No, all you fellow Lord of the Rings nerds out there, not those two towers. I’m talking about the south and north towers of St. Stephen’s Cathedral Church in Vienna, and our outing today going up each of them.
After its ‘crowning’ with a domed cap and the imperial double eagle, the “unfinished” North Tower, at 68.3 metres (224 ft) tall also became known as the Eagle Tower. Of course there is a legend about the master builder Hans Puchsbaum explaining why the tower was never completed, and of course it involves the devil, but the reality is that when construction stopped around 1511 AD building materials were more urgently needed for city fortifications against attacks by the Ottoman Turks. The finished South Tower is 136.4 metres (447.5 ft) tall, twice as tall as the North.
Those towers – and 343 winding stone steps with NO RAILINGS – looked quite daunting from ground level, so “I” decided that “we” couldn’t tackle them without sustenance.
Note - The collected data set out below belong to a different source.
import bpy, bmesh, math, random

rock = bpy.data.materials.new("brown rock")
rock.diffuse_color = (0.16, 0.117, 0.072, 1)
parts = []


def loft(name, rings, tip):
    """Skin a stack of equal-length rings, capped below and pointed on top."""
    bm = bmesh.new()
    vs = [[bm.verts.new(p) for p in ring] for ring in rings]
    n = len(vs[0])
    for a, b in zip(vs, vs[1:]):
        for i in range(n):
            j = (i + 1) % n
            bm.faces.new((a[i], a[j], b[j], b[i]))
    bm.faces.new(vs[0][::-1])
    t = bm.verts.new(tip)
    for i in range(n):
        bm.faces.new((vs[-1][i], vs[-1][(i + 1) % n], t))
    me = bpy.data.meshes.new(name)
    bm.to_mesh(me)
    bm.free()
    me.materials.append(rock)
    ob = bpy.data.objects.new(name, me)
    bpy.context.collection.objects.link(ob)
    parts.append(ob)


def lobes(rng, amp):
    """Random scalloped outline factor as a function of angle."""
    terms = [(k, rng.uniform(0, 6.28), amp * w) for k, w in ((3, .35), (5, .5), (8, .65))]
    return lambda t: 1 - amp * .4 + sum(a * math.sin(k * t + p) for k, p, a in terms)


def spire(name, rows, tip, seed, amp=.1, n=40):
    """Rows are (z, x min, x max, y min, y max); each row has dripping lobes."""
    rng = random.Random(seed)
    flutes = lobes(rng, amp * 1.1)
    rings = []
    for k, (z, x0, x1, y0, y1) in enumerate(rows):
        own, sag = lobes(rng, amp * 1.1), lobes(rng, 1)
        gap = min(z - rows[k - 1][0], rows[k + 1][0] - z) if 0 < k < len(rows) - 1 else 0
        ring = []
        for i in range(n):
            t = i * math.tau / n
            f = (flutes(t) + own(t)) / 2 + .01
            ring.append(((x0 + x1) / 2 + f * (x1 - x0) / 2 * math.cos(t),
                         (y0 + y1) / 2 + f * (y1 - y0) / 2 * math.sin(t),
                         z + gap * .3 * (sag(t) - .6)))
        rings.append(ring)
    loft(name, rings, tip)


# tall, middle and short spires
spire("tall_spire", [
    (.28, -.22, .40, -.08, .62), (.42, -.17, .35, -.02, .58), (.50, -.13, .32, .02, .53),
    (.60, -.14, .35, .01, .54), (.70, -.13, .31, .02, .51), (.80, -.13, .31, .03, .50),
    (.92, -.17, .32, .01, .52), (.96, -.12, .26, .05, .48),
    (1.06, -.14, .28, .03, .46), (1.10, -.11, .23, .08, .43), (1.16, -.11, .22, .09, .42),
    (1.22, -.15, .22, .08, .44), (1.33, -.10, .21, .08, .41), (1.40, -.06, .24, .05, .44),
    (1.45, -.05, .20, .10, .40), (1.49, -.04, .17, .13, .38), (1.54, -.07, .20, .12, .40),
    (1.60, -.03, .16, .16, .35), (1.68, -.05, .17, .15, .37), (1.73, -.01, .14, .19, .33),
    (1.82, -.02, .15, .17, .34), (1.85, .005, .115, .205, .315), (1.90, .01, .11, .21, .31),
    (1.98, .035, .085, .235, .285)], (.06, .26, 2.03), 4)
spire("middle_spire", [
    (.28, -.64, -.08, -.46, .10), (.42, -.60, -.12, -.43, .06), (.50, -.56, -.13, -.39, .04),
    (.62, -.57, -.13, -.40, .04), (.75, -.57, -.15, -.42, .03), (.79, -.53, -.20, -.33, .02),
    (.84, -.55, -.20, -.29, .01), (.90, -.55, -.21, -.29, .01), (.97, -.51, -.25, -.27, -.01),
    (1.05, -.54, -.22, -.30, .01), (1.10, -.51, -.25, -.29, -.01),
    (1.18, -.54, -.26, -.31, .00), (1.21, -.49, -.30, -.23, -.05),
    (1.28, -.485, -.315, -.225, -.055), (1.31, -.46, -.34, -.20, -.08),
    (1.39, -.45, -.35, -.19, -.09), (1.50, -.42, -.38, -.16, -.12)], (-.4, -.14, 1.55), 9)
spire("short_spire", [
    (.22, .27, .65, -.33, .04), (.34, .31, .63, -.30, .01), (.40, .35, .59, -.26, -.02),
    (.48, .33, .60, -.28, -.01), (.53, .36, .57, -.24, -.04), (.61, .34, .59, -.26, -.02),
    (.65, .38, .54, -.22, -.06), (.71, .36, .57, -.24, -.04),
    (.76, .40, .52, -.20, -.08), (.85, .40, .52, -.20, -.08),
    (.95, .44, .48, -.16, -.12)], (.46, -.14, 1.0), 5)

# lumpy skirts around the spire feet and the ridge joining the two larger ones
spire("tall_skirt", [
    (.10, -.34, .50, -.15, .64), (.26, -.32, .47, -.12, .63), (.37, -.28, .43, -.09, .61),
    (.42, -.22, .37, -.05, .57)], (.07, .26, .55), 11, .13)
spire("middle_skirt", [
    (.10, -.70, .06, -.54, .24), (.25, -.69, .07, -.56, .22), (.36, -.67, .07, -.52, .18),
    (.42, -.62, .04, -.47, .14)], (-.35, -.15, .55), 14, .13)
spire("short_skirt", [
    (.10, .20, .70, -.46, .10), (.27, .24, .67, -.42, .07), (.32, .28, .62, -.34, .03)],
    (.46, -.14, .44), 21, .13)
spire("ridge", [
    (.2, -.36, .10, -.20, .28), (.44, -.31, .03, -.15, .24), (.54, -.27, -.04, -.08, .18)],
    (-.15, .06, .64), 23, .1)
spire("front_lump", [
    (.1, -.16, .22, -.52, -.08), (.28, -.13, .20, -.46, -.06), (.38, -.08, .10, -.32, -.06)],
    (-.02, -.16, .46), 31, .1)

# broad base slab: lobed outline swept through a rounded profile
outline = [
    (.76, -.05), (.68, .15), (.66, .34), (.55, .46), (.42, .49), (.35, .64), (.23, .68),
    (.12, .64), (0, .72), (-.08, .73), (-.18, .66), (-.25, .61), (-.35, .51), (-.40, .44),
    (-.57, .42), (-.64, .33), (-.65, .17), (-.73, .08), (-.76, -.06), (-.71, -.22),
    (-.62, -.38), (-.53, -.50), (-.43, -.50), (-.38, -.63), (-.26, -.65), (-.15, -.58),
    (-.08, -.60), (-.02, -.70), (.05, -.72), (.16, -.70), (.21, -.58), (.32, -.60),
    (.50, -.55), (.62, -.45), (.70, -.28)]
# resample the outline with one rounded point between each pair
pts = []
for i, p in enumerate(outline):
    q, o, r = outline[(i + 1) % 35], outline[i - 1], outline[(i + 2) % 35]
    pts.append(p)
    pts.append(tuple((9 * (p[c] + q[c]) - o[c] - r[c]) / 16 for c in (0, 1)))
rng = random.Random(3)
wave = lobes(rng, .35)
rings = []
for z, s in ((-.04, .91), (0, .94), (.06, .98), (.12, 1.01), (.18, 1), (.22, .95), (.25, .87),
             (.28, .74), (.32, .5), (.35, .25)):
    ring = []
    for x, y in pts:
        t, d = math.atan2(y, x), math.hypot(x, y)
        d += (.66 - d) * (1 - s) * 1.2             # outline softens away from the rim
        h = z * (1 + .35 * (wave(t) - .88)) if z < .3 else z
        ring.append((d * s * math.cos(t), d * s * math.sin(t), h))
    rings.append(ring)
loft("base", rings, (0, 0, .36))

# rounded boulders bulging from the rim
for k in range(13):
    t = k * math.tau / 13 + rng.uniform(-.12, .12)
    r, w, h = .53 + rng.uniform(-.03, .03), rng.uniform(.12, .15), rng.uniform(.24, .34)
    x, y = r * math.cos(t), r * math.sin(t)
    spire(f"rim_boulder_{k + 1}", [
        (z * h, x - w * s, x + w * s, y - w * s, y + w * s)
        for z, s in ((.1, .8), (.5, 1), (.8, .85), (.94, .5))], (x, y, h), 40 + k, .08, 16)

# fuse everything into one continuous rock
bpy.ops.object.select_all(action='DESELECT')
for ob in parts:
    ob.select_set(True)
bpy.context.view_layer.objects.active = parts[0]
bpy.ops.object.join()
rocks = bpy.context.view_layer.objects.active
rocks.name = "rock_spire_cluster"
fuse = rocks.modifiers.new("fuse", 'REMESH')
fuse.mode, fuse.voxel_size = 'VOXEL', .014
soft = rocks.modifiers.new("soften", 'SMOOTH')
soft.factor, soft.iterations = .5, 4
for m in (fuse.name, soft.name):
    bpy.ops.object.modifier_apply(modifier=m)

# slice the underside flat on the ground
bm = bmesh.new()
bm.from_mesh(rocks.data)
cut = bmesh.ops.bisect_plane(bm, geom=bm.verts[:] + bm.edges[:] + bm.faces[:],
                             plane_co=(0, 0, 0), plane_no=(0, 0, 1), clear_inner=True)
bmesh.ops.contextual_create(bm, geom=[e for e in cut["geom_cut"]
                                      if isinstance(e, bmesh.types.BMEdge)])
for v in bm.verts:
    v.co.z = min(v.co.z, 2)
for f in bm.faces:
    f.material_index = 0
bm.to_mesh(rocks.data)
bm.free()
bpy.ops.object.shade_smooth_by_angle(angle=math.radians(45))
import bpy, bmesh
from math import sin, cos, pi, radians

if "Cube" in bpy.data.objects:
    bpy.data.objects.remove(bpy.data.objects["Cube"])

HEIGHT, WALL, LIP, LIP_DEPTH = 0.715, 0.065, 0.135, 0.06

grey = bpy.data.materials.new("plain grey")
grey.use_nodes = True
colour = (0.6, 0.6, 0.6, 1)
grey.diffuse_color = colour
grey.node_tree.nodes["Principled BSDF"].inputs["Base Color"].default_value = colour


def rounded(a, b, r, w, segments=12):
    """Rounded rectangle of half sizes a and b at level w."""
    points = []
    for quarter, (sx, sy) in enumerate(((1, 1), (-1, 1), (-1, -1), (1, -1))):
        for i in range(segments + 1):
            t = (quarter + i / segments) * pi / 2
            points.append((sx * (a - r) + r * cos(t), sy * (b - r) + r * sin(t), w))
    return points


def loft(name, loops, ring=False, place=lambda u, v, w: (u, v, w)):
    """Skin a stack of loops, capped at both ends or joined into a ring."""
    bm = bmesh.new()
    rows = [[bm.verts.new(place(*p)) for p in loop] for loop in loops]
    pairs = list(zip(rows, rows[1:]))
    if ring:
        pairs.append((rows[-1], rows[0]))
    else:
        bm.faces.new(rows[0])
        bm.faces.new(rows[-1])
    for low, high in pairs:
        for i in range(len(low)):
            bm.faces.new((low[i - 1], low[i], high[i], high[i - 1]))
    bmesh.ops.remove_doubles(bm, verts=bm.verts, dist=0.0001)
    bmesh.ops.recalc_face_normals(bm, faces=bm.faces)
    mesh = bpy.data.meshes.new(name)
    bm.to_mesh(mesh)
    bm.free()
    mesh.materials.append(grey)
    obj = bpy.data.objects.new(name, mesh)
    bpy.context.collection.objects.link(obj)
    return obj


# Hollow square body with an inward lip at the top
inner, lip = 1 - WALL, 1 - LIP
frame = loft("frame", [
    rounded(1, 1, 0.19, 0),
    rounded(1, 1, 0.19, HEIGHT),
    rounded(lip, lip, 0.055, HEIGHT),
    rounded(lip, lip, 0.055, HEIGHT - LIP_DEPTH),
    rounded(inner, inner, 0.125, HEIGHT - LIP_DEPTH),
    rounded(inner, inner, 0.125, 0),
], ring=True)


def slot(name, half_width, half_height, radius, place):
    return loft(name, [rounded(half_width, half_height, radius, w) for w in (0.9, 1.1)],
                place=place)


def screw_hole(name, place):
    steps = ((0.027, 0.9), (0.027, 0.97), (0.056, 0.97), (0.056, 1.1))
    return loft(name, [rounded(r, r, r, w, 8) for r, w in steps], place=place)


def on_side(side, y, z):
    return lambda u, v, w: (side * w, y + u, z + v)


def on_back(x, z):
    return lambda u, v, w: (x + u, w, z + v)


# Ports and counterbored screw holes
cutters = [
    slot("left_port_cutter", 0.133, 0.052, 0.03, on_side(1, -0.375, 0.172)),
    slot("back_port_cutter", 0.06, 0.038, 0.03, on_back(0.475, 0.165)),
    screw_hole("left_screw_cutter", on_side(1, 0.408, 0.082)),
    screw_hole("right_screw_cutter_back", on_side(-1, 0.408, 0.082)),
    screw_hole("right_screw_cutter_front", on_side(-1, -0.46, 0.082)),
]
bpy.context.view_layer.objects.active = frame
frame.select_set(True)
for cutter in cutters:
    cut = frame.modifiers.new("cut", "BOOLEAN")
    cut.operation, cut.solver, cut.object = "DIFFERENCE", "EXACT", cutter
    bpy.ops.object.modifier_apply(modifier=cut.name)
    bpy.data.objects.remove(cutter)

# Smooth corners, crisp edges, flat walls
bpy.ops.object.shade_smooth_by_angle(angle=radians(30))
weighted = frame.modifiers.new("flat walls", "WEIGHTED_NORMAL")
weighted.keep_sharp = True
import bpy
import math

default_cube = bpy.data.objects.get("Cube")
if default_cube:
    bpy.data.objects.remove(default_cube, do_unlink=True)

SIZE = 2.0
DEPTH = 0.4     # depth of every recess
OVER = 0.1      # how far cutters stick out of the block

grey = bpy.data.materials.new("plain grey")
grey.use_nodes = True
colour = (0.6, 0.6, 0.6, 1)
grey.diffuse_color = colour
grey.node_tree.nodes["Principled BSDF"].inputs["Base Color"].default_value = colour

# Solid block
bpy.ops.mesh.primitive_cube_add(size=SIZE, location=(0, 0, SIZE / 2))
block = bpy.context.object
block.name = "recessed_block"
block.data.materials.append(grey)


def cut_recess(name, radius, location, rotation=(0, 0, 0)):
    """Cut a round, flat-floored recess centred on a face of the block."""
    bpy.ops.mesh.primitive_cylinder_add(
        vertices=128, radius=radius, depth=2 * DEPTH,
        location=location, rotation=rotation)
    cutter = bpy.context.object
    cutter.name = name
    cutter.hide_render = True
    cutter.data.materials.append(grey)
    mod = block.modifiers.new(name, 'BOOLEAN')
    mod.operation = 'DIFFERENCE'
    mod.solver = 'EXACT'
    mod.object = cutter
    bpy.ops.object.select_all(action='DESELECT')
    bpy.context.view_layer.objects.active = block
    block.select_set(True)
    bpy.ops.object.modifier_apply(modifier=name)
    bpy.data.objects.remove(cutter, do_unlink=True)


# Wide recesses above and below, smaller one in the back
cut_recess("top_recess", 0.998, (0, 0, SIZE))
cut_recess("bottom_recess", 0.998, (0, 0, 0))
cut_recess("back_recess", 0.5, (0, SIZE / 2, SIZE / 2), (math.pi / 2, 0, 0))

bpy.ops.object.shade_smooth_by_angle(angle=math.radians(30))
Off to Zanoni & Zanoni, a wonderful dessert café not far from Stephansdom, where the ice cream menu proved almost as daunting as the towers!
After a lovely time eating and people watching we waddled over to the cathedral to buy our all-inclusive tickets, which include the use of a handset for a self-guided audio tour of the main floor, an elevator ride to the top of the North Tower, access to the 343 stairs leading to the Watchmen’s Chamber just over half way up the South Tower, and a guided tour of the catacombs (which we missed because we ran out of time).
We started with the cathedral tour, which explained much of the building’s history as well as its architectural highlights. Stephansdom History. Ted took lots of pictures of the Stephansdom exterior on our previous visits to Vienna, so today’s photos are more about interior features that caught our eye.
Moving toward the centre (west wall) of the cathedral, the next thing we saw was the high altar, flanked by incredible stained glass windows.
Having just seen the exhibits of Mediaeval religious art, including magnificent winged altars, at the Belvedere, I was immediately drawn to the incredible Wiener Neustädter Altar at the northeast of the cathedral. This 15th century altar didn’t start out here – it was moved around to several monasteries and churches after being commissioned by Emperor Friedrich III, and was eventually bought by St. Stephens in 1885. It seems somehow fitting that it ended up in the same place where the emperor rests.
Despite all the ornate trappings in the church, sometimes the simpler ones are just as eye-catching.
We’re always fascinated by the huge pipe organs in European churches. The Stephansdom has had several since the first one was installed in the 14th century. The most recent one was built in 1960, after its predecessor was destroyed in 1945’s fire, and refurbished in 1991. We were able to see the smaller organ up close – the other is in a high gallery.
The Stephansdom is impressive, but it hasn’t knocked Passau’s St. Stephen’s off the top of my list of favourite churches. While they’re completely different (Passau’s is a baroque Dom, and relatively new at 1688 AD), it’s Passau’s cathedral that continues to inspire me.
Having done our ground floor walkabout, it was time to turn in our audio guide and head for the easy tower ascension: the one with the little cylindrical elevator.
On the platform of the North Tower, we could admire the largest bell in Austria, the ‘Pummerin’. This is not the original, though, which was cast by Johann Achammer in 1711 from melted down Turkish cannons. That bell was raised in the South Tower and rung for the first time on 26 January 1712. It was destroyed in the fire of April 1945 that resulted when flying sparks from burning (bombed) houses in the vicinity caused a fire in the Gothic wooden roof truss. The new ‘Pummerin’ weighing 21,100 kg (46,517 lbs) was cast in 1951 in St. Florian Austria and has hung in the north tower since October 1957.
From the outdoor gallery at the level of the Pummerin, we got a close-up look at the cathedral’s tile roof. The pattern (exclusive of the Imperial eagle) is apparently based on a Saracen carpet design, and reminded me of the roof of the Matthias Church at Fisherman’s Bastion in Budapest. There are 230,000 tiles in all.
To get to the South Tower, we had to exit the church and re-enter by a door on the south side.
We’d ascended several church towers in the past weeks, so 343 stairs were definitely do-able, but the Stephansdom could have benefited from the one-way-only traffic management we saw in Potsdam. I actually got quite sweaty with nerves doing the climb – no railings and two-way traffic on narrow spiral stone stairs had me feeling less than calm.
Once we reached the highest point accessible to tourists, we were in the Watchmen’s Chamber, from where a lookout for attacks on the city was done throughout several centuries, and from where the Viennese fire brigade monitored the city until 1956! Our reward: an amazing view in all 4 directions over the city.
We sat in the chamber for a while, enjoying the views and the breeze at that altitude, but eventually I had to face the descent to ground level. I was REALLY tempted to reward myself with a large Aperol spritz, but instead we headed home to a light supper of omelettes and the sounds of our neighbourhood park.
Just two days left in Vienna. Time really does fly.